━━━━━ DATASET RECORDS

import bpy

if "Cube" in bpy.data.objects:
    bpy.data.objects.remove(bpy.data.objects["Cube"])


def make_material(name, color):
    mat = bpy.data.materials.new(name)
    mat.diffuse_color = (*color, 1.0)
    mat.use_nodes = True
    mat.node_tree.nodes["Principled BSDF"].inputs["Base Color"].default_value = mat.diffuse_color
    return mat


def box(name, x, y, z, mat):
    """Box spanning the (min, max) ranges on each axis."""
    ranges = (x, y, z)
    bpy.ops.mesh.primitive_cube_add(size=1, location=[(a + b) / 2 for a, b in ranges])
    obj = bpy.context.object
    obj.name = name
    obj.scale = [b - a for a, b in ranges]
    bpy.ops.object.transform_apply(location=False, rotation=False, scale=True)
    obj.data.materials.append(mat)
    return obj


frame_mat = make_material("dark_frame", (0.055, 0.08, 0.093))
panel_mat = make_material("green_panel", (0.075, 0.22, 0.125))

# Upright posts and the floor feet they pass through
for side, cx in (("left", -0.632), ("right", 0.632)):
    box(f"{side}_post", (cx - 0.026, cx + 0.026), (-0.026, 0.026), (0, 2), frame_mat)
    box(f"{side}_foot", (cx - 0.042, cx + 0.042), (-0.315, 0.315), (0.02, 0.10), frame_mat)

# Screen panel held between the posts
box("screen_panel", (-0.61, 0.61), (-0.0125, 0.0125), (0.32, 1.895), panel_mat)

━━━━━━━━━━
━━━━━ DATASET RECORDS

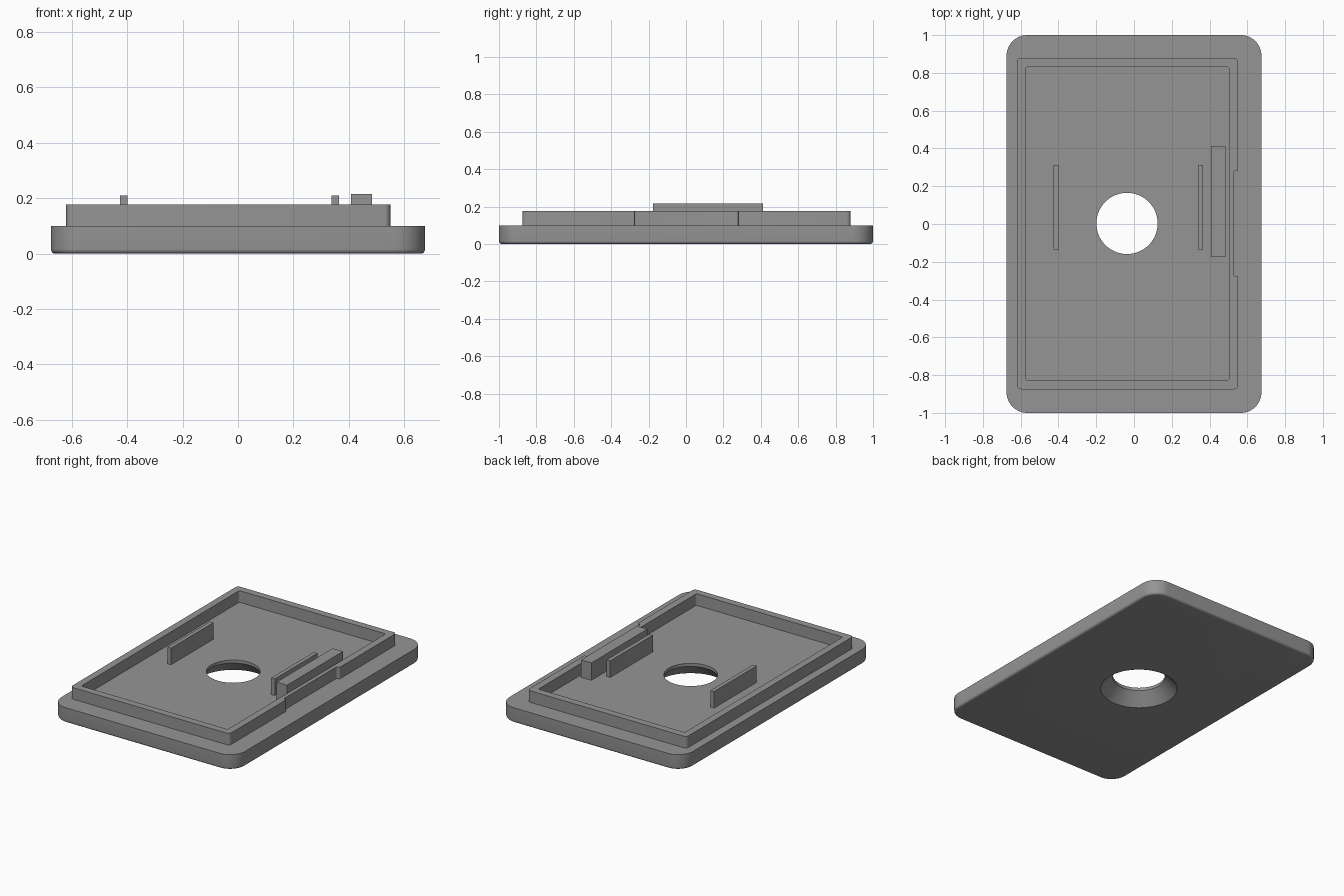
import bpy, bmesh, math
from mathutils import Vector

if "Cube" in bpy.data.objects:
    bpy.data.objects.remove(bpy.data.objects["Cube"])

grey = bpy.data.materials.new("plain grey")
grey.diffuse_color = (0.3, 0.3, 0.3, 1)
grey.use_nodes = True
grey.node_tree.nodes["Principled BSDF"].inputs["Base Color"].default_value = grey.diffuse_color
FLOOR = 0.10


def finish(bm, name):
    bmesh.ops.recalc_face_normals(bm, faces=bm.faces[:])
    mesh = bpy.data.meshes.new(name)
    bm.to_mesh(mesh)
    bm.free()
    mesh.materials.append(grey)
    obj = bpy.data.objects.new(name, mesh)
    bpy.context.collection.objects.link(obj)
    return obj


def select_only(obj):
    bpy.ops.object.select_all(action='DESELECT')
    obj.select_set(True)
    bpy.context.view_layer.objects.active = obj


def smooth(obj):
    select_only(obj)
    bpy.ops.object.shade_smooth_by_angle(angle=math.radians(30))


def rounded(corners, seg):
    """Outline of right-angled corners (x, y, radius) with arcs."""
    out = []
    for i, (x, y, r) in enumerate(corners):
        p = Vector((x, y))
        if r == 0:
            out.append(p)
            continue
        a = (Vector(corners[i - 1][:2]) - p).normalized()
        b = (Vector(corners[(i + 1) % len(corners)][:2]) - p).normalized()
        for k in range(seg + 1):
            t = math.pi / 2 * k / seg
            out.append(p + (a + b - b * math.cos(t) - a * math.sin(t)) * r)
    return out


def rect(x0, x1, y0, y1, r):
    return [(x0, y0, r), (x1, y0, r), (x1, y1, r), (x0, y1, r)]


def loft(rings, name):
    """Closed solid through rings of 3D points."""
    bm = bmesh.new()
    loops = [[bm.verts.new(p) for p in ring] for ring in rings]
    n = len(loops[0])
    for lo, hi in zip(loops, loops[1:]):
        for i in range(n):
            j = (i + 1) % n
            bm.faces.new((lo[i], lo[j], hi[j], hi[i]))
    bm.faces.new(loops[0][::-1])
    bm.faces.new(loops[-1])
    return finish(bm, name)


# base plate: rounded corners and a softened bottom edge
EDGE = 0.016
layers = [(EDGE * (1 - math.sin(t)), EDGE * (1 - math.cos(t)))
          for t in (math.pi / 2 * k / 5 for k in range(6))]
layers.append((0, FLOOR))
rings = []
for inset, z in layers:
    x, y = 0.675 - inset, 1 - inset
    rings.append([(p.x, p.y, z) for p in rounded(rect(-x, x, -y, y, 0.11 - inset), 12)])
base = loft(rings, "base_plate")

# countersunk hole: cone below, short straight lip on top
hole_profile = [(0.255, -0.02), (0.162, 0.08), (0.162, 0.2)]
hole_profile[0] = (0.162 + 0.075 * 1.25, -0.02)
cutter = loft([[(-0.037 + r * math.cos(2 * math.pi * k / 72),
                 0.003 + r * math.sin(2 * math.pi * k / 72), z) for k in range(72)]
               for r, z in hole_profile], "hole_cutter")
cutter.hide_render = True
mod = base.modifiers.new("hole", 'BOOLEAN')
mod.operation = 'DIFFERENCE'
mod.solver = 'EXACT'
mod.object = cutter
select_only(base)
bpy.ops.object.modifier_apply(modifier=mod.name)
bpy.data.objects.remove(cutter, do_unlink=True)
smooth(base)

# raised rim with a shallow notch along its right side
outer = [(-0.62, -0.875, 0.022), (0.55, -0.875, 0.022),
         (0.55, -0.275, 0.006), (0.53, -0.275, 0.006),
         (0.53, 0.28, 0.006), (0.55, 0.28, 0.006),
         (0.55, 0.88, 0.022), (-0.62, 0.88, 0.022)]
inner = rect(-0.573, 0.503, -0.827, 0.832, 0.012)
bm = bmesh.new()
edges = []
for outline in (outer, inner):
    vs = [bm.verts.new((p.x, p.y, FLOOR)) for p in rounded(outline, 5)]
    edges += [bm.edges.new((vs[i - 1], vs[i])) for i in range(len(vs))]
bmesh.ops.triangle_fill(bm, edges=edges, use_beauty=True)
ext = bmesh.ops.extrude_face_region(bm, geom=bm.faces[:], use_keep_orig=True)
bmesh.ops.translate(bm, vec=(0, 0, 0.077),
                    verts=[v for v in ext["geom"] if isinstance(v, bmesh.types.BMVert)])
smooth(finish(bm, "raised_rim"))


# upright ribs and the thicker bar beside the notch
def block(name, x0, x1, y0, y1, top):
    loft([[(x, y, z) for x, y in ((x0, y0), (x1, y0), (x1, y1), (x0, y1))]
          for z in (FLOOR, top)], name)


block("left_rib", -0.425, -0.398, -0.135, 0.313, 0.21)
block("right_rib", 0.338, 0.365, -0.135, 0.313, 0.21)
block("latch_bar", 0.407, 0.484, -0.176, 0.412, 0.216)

━━━━━━━━━━
━━━━━ DATASET RECORDS

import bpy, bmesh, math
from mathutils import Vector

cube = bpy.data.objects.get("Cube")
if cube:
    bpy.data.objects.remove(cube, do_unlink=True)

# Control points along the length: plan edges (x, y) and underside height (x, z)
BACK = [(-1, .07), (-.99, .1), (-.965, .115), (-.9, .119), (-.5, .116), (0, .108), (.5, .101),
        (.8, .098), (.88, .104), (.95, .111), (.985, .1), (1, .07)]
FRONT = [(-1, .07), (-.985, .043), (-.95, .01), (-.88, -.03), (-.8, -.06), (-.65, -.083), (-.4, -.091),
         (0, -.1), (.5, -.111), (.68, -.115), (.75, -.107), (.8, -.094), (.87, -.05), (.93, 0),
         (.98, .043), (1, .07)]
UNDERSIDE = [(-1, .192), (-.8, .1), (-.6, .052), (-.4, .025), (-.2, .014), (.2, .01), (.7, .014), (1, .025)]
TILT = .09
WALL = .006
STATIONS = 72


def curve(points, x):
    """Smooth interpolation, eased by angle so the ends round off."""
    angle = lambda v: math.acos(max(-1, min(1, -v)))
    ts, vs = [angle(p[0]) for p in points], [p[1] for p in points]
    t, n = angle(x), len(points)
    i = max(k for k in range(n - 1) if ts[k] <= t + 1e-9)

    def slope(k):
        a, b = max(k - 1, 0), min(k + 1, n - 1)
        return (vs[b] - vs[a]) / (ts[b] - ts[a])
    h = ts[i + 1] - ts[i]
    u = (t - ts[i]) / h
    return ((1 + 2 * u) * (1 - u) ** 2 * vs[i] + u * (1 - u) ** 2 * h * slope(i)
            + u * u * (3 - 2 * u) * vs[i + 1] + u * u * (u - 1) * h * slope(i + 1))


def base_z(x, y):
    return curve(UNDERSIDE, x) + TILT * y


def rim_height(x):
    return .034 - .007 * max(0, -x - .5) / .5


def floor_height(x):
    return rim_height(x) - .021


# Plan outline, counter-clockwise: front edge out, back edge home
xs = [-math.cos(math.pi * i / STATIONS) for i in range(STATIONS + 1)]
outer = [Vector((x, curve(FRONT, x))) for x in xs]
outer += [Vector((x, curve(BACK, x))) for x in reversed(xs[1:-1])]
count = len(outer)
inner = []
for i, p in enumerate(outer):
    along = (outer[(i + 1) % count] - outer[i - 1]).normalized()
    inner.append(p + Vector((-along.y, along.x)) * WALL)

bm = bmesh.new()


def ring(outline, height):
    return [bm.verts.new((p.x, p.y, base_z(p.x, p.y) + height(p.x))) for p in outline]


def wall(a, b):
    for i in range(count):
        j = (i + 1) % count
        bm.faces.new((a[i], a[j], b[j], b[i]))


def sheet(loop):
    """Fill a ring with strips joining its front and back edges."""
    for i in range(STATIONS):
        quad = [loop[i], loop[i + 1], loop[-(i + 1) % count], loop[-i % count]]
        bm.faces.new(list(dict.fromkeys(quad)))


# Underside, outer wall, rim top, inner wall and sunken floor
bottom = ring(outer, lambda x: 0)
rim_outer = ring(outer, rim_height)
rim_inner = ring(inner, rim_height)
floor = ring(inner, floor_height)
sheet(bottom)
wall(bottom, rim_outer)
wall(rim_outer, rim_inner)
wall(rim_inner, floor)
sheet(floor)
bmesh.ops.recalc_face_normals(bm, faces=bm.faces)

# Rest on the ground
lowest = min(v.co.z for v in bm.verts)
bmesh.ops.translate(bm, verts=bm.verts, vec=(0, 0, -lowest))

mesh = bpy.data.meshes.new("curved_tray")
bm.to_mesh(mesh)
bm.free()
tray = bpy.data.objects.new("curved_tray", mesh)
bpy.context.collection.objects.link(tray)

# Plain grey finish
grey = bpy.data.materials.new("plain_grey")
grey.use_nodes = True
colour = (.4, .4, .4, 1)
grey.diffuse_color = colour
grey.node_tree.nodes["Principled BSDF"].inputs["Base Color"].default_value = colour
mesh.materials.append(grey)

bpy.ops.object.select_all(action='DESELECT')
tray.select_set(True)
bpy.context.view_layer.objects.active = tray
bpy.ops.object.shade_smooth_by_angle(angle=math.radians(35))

━━━━━━━━━━

* [WHAT YOU HAVE TO DO]
List every line above that contains the word "along".

* [EXPECTED ANSWER]
# raised rim with a shallow notch along its right side
# Control points along the length: plan edges (x, y) and underside height (x, z)
    along = (outer[(i + 1) % count] - outer[i - 1]).normalized()
    inner.append(p + Vector((-along.y, along.x)) * WALL)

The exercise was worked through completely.